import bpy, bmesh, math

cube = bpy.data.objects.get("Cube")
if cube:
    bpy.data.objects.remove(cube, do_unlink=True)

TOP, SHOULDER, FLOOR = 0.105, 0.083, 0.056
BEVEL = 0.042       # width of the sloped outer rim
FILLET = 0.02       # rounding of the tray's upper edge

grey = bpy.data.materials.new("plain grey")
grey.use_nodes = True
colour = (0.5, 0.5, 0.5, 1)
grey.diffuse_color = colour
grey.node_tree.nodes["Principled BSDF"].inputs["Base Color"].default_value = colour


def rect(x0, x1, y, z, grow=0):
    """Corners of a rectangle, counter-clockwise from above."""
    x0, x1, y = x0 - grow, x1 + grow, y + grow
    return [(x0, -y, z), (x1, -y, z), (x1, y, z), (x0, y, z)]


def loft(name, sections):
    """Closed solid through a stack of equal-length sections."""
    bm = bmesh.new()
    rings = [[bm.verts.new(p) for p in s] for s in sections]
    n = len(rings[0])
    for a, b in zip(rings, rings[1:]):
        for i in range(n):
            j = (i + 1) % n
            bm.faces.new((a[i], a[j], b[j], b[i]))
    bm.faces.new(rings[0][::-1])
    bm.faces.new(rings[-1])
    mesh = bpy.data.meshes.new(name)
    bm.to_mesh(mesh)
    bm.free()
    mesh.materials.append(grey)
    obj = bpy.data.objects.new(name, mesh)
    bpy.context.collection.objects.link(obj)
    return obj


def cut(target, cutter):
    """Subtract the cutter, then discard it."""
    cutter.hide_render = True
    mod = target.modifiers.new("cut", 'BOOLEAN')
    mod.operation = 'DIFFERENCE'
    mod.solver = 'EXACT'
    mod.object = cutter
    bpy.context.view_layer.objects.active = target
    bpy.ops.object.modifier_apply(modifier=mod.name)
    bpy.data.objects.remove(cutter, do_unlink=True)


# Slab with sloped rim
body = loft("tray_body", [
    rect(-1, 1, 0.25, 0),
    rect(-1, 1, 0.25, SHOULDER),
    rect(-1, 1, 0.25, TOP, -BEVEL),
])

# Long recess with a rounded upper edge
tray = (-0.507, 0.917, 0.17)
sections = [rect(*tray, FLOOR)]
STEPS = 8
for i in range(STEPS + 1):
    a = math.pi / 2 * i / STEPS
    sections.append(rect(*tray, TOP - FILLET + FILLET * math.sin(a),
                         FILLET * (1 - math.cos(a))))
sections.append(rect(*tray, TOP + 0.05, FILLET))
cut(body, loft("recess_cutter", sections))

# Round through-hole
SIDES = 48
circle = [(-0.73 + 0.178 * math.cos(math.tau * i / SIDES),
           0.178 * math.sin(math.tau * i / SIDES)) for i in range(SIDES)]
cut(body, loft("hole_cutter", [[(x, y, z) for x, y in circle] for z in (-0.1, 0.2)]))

______

Copy each line of the data exactly, leaving nothing out.

- _ANSWER SECTION_:
import bpy, bmesh, math

cube = bpy.data.objects.get("Cube")
if cube:
    bpy.data.objects.remove(cube, do_unlink=True)

TOP, SHOULDER, FLOOR = 0.105, 0.083, 0.056
BEVEL = 0.042       # width of the sloped outer rim
FILLET = 0.02       # rounding of the tray's upper edge

grey = bpy.data.materials.new("plain grey")
grey.use_nodes = True
colour = (0.5, 0.5, 0.5, 1)
grey.diffuse_color = colour
grey.node_tree.nodes["Principled BSDF"].inputs["Base Color"].default_value = colour


def rect(x0, x1, y, z, grow=0):
    """Corners of a rectangle, counter-clockwise from above."""
    x0, x1, y = x0 - grow, x1 + grow, y + grow
    return [(x0, -y, z), (x1, -y, z), (x1, y, z), (x0, y, z)]


def loft(name, sections):
    """Closed solid through a stack of equal-length sections."""
    bm = bmesh.new()
    rings = [[bm.verts.new(p) for p in s] for s in sections]
    n = len(rings[0])
    for a, b in zip(rings, rings[1:]):
        for i in range(n):
            j = (i + 1) % n
            bm.faces.new((a[i], a[j], b[j], b[i]))
    bm.faces.new(rings[0][::-1])
    bm.faces.new(rings[-1])
    mesh = bpy.data.meshes.new(name)
    bm.to_mesh(mesh)
    bm.free()
    mesh.materials.append(grey)
    obj = bpy.data.objects.new(name, mesh)
    bpy.context.collection.objects.link(obj)
    return obj


def cut(target, cutter):
    """Subtract the cutter, then discard it."""
    cutter.hide_render = True
    mod = target.modifiers.new("cut", 'BOOLEAN')
    mod.operation = 'DIFFERENCE'
    mod.solver = 'EXACT'
    mod.object = cutter
    bpy.context.view_layer.objects.active = target
    bpy.ops.object.modifier_apply(modifier=mod.name)
    bpy.data.objects.remove(cutter, do_unlink=True)


# Slab with sloped rim
body = loft("tray_body", [
    rect(-1, 1, 0.25, 0),
    rect(-1, 1, 0.25, SHOULDER),
    rect(-1, 1, 0.25, TOP, -BEVEL),
])

# Long recess with a rounded upper edge
tray = (-0.507, 0.917, 0.17)
sections = [rect(*tray, FLOOR)]
STEPS = 8
for i in range(STEPS + 1):
    a = math.pi / 2 * i / STEPS
    sections.append(rect(*tray, TOP - FILLET + FILLET * math.sin(a),
                         FILLET * (1 - math.cos(a))))
sections.append(rect(*tray, TOP + 0.05, FILLET))
cut(body, loft("recess_cutter", sections))

# Round through-hole
SIDES = 48
circle = [(-0.73 + 0.178 * math.cos(math.tau * i / SIDES),
           0.178 * math.sin(math.tau * i / SIDES)) for i in range(SIDES)]
cut(body, loft("hole_cutter", [[(x, y, z) for x, y in circle] for z in (-0.1, 0.2)]))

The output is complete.